With a title like Glitterbomb, a crossover between the volatile nature of the Hollywood life and Lovecraftian horror is the last thing you would expect. But when you think about it, the title conveniently fits the theme of Jim Zub’s new comic book. Judging from the big opening shocker, it would appear as if it’s going […]
With a title like Glitterbomb, a crossover between the volatile nature of the Hollywood life and Lovecraftian horror is the last thing you would expect. But when you think about it, the title conveniently fits the theme of Jim Zub’s new comic book.
Judging from the big opening shocker, it would appear as if it’s going to be a monster based horror book. It goes deeper than that, however. While it’s partly true, Zub immediately transitions into the real horror – the problems women face behind the scenes in the film industry. This book is as much of a horror story as it is an exploration of the real horrors that go on in a very youth-obsessed Hollywood environment.
It’s a big departure from what Zub is mostly known for, but Glitterbomb displays his ability to write a well paced intriguing plot with compelling characters. The story follows Farrah Durante, a middle-aged actress struggling to land an acting gig in an industry that glamourizes being youthful, especially for women. Zub showcases the ugly truth in different scenarios involving Farrah’s failed casting auditions by having characters repeatedly take jabs at her age.

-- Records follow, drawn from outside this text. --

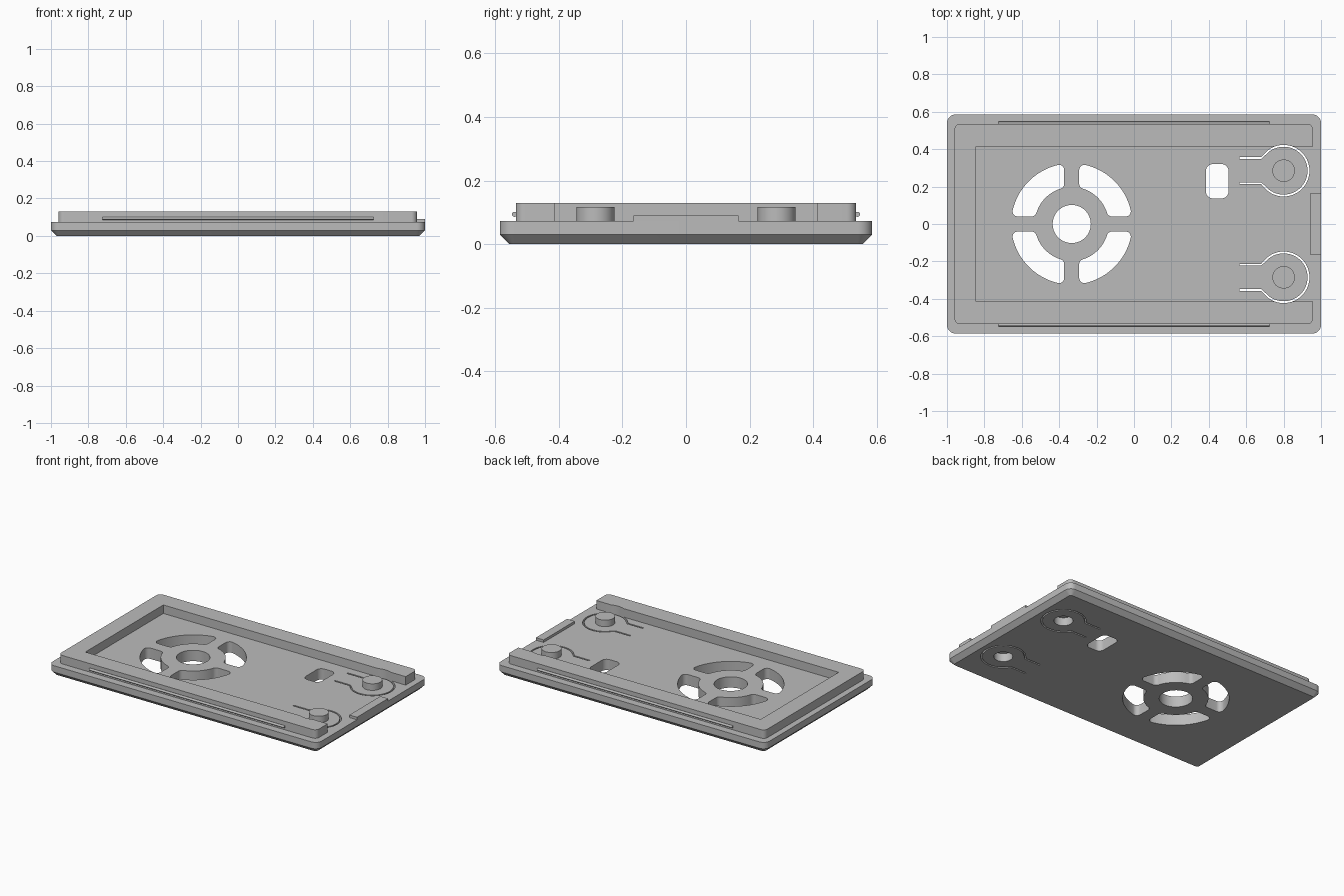
import bpy, bmesh
from math import sin, cos, asin, pi, radians, sqrt

cube = bpy.data.objects.get("Cube")
if cube:
    bpy.data.objects.remove(cube, do_unlink=True)

grey = bpy.data.materials.new("grey plastic")
grey.use_nodes = True
grey.diffuse_color = (0.5, 0.5, 0.5, 1)
grey.node_tree.nodes["Principled BSDF"].inputs["Base Color"].default_value = (0.5, 0.5, 0.5, 1)

FLOOR, TOP = 0.073, 0.13


def arc(cx, cy, r, a0, a1, n=8):
    return [(cx + r * cos(a0 + (a1 - a0) * i / n), cy + r * sin(a0 + (a1 - a0) * i / n))
            for i in range(n + 1)]


def rounded_rect(x0, x1, y0, y1, r):
    corners = [(x1 - r, y1 - r), (x0 + r, y1 - r), (x0 + r, y0 + r), (x1 - r, y0 + r)]
    return [p for i, (x, y) in enumerate(corners)
            for p in arc(x, y, r, i * pi / 2, (i + 1) * pi / 2)]


def circle(x, y, r):
    return arc(x, y, r, 0, 2 * pi, 48)[:-1]


def loft(bm, layers):
    """Closed solid through outlines given as (points, z)."""
    rings = [[bm.verts.new((x, y, z)) for x, y in pts] for pts, z in layers]
    n = len(rings[0])
    for a, b in zip(rings, rings[1:]):
        for i in range(n):
            j = (i + 1) % n
            bm.faces.new((a[i], a[j], b[j], b[i]))
    bm.faces.new(rings[0][::-1])
    bm.faces.new(rings[-1])


def make(name, *solids):
    bm = bmesh.new()
    for layers in solids:
        loft(bm, layers)
    bmesh.ops.recalc_face_normals(bm, faces=bm.faces)
    mesh = bpy.data.meshes.new(name)
    bm.to_mesh(mesh)
    bm.free()
    mesh.materials.append(grey)
    ob = bpy.data.objects.new(name, mesh)
    bpy.context.collection.objects.link(ob)
    return ob


def prism(pts, z0, z1):
    return [(pts, z0), (pts, z1)]


def vent(cx, sx, sy, rin=0.198, rout=0.324, spoke=0.04, f=0.028):
    """Quarter ring with rounded corners beside the spokes."""
    s = spoke + f
    ro, ri = rout - f, rin + f
    a, b = asin(s / ro), asin(s / ri)
    co, ci = sqrt(ro * ro - s * s), sqrt(ri * ri - s * s)
    pts = (arc(0, 0, rout, a, pi / 2 - a, 16)
           + arc(s, co, f, pi / 2 - a, pi)[1:]
           + arc(s, ci, f, pi, 1.5 * pi - b)
           + arc(0, 0, rin, pi / 2 - b, b, 12)[1:]
           + arc(ci, s, f, pi + b, 1.5 * pi)[1:]
           + arc(co, s, f, 1.5 * pi, 2 * pi + a)[:-1])
    return [(cx + sx * x, sy * y) for x, y in pts]


def keyhole(x, y, r, h):
    """Open outline: two arms joined by a round end."""
    t = radians(129)
    pts = [(-0.235, h), (-0.12, h)] + arc(0, 0, r, t, -t, 40) + [(-0.12, -h), (-0.235, -h)]
    return [(x + px, y + py) for px, py in pts]


# Base plate with chamfered underside
base = make("base_plate", [
    (rounded_rect(-0.97, 0.97, -0.555, 0.555, 0.015), 0),
    (rounded_rect(-1, 1, -0.585, 0.585, 0.045), 0.03),
    (rounded_rect(-1, 1, -0.585, 0.585, 0.045), FLOOR)])

# Raised rim, open at the right end
r = 0.03
x0, x1, y1, xi, yi = -0.96, 0.957, 0.535, -0.845, 0.414
outer = rounded_rect(x0, x1, -y1, y1, r)
rim = make("raised_rim", prism(
    outer + [(x1, -yi), (xi, -yi), (xi, yi), (x1, yi)], 0.06, TOP))

# Openings: fan vents, hub hole, window, spring slots, button recesses
FAN = -0.333
cuts = [prism(vent(FAN, sx, sy), -0.1, 0.3) for sx in (-1, 1) for sy in (-1, 1)]
cuts.append(prism(circle(FAN, 0, 0.102), -0.1, 0.3))
cuts.append(prism(rounded_rect(0.385, 0.505, 0.137, 0.32, 0.035), -0.1, 0.3))
for y in (-0.285, 0.285):
    slot = keyhole(0.8, y, 0.138, 0.072) + keyhole(0.8, y, 0.128, 0.062)[::-1]
    cuts.append(prism(slot, -0.1, 0.3))
    cuts.append(prism(circle(0.8, y, 0.058), -0.1, 0.055))
cutter = make("opening_cutter", *cuts)
cutter.hide_render = True

for ob in (base, rim):
    mod = ob.modifiers.new("openings", "BOOLEAN")
    mod.operation = "DIFFERENCE"
    mod.solver = "EXACT"
    mod.object = cutter
    bpy.context.view_layer.objects.active = ob
    bpy.ops.object.modifier_apply(modifier=mod.name)
bpy.data.objects.remove(cutter, do_unlink=True)

# Buttons on the spring tongues and snap ridges along the rim
parts = [base, rim]
for side, s in (("right", -1), ("left", 1)):
    parts.append(make(side + "_button", prism(circle(0.8, s * 0.285, 0.06), 0.065, 0.117)))
    ridge = make(side + "_snap_ridge", prism(circle(0, 0, 0.008), -0.725, 0.725))
    ridge.rotation_euler = (0, pi / 2, 0)
    ridge.location = (0, s * 0.539, 0.094)
    parts.append(ridge)

# Locating tab at the open end
parts.append(make("end_tab", prism(
    [(0.943, -0.165), (1, -0.165), (1, 0.165), (0.943, 0.165)], 0.06, 0.09)))

# Smooth the curved walls, keep the edges sharp
bpy.ops.object.select_all(action="DESELECT")
for ob in parts:
    ob.select_set(True)
bpy.context.view_layer.objects.active = base
bpy.ops.object.shade_smooth_by_angle(angle=radians(30))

Obviously feeling lost, Farrah wanders into the beach where a tentacled monster takes her as host. The origins of the tentacle monster is a mystery at this point, and from the looks of it it’s going to probably take a while before it develops. One of the strengths of Glitterbomb is even without the monster, Farrah’s story is very interesting as it is. The addition of Holly Raychelle Hughes‘ essay on her personal experiences in Hollywood gives the main plot much significance.
Another strength of the book is Djibril Morrissette-Phan‘s art. The thick inks add a much needed dread to his pencils. Plus the creepiness just comes alive in Farrah’s face whenever she gets taken over by the monster. Morrissette-Phan’s expressive style gives the characters emotion, and helps them pop out from every panel. Cosidering this is his major comic book debut, it certainly looks like Morrissette-Phan is going to be a big name in the comics industry. K. Michael Russell‘s colors complement Morrissette-Phan’s art really well. The flat colors add to the horror element, while at the same time it has enough vibrance to make every page a treat to look at.
Glitterbomb #1 marks Jim Zub and Djibril Morrissette-Phan strong debut into the horror genre. The character work is solid and the plot is intriguing. Although the involvement of a monster clearly adds to the horror aspect, the dirty world of Hollywood is as much of a contributor to that, which Jim Zub breaks down really well. Glitterbomb #1 is fresh and original, and has great potential to be a horror hit this year.